More than ever, the government runs on software. Indeed, reliance on software applications has increased rapidly in recent years – and will continue to grow. IT modernization enables agencies to deliver services in ways that are faster, more accurate, and more efficient.
Yet digital government faces challenges, especially in the field of cybersecurity. Securing government software and software supply chains has proven to be a major challenge for government agencies. Sometimes the response to that challenge has yielded mediocre results. Compared to other industries, the public sector has the highest percentage of applications with security flaws (82%), according to Veracode’s State of Software Security: Public Sector report.
Maintaining a secure domain in the rapidly changing cyber environment requires strengthening software security, starting in the earliest stages of the software development lifecycle, an approach known as ‘shifting left’.

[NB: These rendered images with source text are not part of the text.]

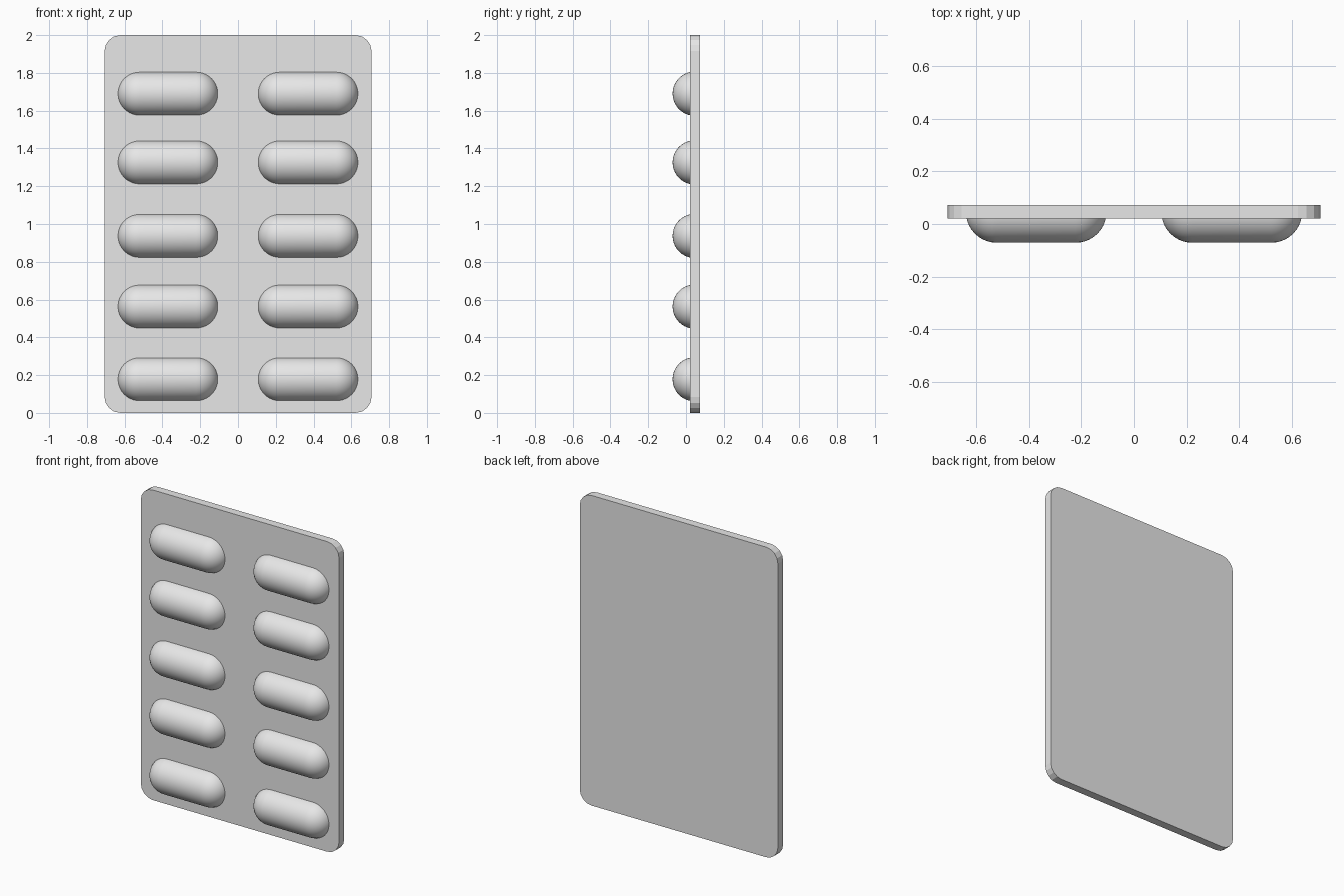
import bpy, bmesh, math
from mathutils import Vector

cube = bpy.data.objects.get("Cube")
if cube:
    bpy.data.objects.remove(cube)

GREY = (0.8, 0.8, 0.8, 1.0)
grey = bpy.data.materials.new("light_grey")
grey.use_nodes = True
grey.diffuse_color = GREY
bsdf = next(n for n in grey.node_tree.nodes if n.type == "BSDF_PRINCIPLED")
bsdf.inputs["Base Color"].default_value = GREY


def add_object(name, bm, location):
    """Turn a bmesh into a placed object with the shared material."""
    bmesh.ops.recalc_face_normals(bm, faces=bm.faces)
    mesh = bpy.data.meshes.new(name)
    bm.to_mesh(mesh)
    bm.free()
    mesh.materials.append(grey)
    obj = bpy.data.objects.new(name, mesh)
    obj.location = location
    bpy.context.collection.objects.link(obj)
    return obj


# Backing plate: thin slab with rounded corners
WIDTH, DEPTH, HEIGHT = 1.414, 0.053, 2.0
bm = bmesh.new()
bmesh.ops.create_cube(bm, size=1)
bmesh.ops.scale(bm, vec=(WIDTH, DEPTH, HEIGHT), verts=bm.verts)
corners = [e for e in bm.edges
           if abs(e.verts[0].co.y - e.verts[1].co.y) > DEPTH / 2]
bmesh.ops.bevel(bm, geom=corners, offset=0.085, segments=4, profile=0.5,
                affect="EDGES")
add_object("backing_plate", bm, (0, 0.0465, HEIGHT / 2))

# Capsule bubble: half-capsule made by spinning a stadium profile
RADIUS, HALF_BODY, STEPS = 0.117, 0.15, 10
profile = []
for side in (-1, 1):
    for i in range(STEPS + 1):
        a = math.pi / 2 * (i if side < 0 else STEPS - i) / STEPS
        profile.append(Vector((side * (HALF_BODY + RADIUS * math.cos(a)),
                               0, RADIUS * math.sin(a))))
bm = bmesh.new()
verts = [bm.verts.new(p) for p in profile]
edges = [bm.edges.new(pair) for pair in zip(verts, verts[1:])]
bmesh.ops.spin(bm, geom=verts + edges, cent=(0, 0, 0), axis=(1, 0, 0),
               angle=math.pi, steps=20)
bmesh.ops.remove_doubles(bm, verts=bm.verts, dist=0.0001)
# The open side must face the plate
if sum(v.co.y for v in bm.verts) > 0:
    bmesh.ops.scale(bm, vec=(1, -1, 1), verts=bm.verts)
bmesh.ops.holes_fill(bm, edges=bm.edges, sides=0)
bubble = add_object("capsule_bubble", bm, (0, 0, 0))
bpy.ops.object.select_all(action="DESELECT")
bpy.context.view_layer.objects.active = bubble
bubble.select_set(True)
bpy.ops.object.shade_smooth_by_angle(angle=math.radians(40))

# Two columns of five bubbles sharing one mesh
for row, z in enumerate((0.178, 0.563, 0.937, 1.326, 1.69), start=1):
    for side, x in (("right", -0.371), ("left", 0.371)):
        copy = bubble.copy()
        copy.name = f"capsule_bubble_{side}_{row}"
        copy.location = (x, 0.046, z)
        bpy.context.collection.objects.link(copy)
bpy.data.objects.remove(bubble)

Traditional application development practices rarely emphasized security. Developers treated it as an improvement, something applied at the end of the development process, an afterthought. Adopting a new mindset and addressing security vulnerabilities earlier in the software lifecycle is known as ‘shifting left’.
In addition, comprehensive security requires a zero trust approach to networks, including code in the software supply chain. Applying zero trust principles to the software supply chain assumes that all software – whether commercial, third-party or open source – is guilty until proven innocent.
To amplify and promote the benefits of this shift, the National Institute of Standards and Technology released guidelines earlier this year to help agencies achieve application-level security. The Software Supply Chain Security Guidance Under Executive Order (EO) 14028 Section 4e defines guidelines for federal agency personnel with software procurement responsibilities (e.g., acquisition and procurement officers, technology professionals, etc.). These guidelines teach federal employees how to access vendor information necessary to assess the secure software development practices of software manufacturers.
Today’s software development involves merging hundreds or thousands of open source applications. Developers don’t write code as much as they put it together. To develop secure software, you must know the origin of open source code and test it for vulnerabilities at every stage of the development process. In its guidelines for strengthening software supply chain security, NIST recommends developers use a common language around security requirements, agree on developers’ processes and procedures, and provide a broader view of how secure software development is conducted, among other recommendations.
It’s just the beginning
NIST’s guidelines are a beginning, not a destination. In some cases, proposed minimum recommendations will be insufficient. Nor do the guidelines replace the stricter requirements that already apply to securing software development.
The full implementation of cybersecurity safeguards – from a trustless architecture to secure software supply chains – will take years. In reality, agencies will never overcome cyber threats that mutate alongside changing cyber environments. Government agencies today can nevertheless take steps to strengthen cybersecurity and promote the advancement of key security initiatives, such as zero trust.
Software developers in the workforce often lack training in developing secure applications. For many of them, the early years of their careers coincided with an era when software security was an afterthought, if at all. Even today, computer science programs at many colleges and universities provide little or no training in secure software development. To close the skills gap, agencies should consider developing in-house programs to promote cybersecurity.
For years, software developers have prioritized product functionality and short build times over software security. Developers often added security features to software after construction was completed, putting up a layer of security much like a homebuilder wraps a Tyvek sheath on a house after it has been framed. Changing the culture to increase safety is paramount. Agencies will know that they have managed to “slide to the left” when developers bring up security issues at the beginning of software development.
The NIST guidelines promote conformity and predictability in software development and auditing processes and procedures. Agencies can use the guidelines as a basis for broadly renewing the way they secure software throughout its lifecycle. Secure software development practices should be integrated throughout the software lifecycle to mitigate vulnerabilities in released software and minimize the exploitation of undetected or unaddressed vulnerabilities. This addresses the root causes of vulnerabilities.
“Shifting left” allows developers to more thoroughly examine open source code used in applications and to adapt security vulnerabilities at a relatively simple stage of the process. Using these and other security measures at the beginning of the software development lifecycle reduces the risk of vulnerabilities creeping into the deployed software.
Inadequate software testing is the most avoidable cause of application layer software security vulnerabilities. It is also widespread. Scanning applications throughout the software lifecycle — from concept development to deployment and through to decommissioning — eliminates most vulnerabilities that lead to security breaches and catastrophic events, including data loss, ransomware attacks, and infrastructure destruction. Acquiring and using tools designed to identify vulnerabilities that need fixing is a proven way to mitigate risk.
Agencies need robust capabilities
A single platform helps developers test software throughout the development lifecycle and offers numerous benefits, not least the ability to view comprehensive test results without access to multiple dashboards. A robust platform provides tools to perform static application security testing, dynamic application security testing, software composition analysis, manual penetration testing, and others.
Act now to nip cybersecurity vulnerabilities in the bud; when it comes to cybersecurity, all software is guilty until proven innocent.
Chris Wysopal is the founder and chief technology officer of Veracode.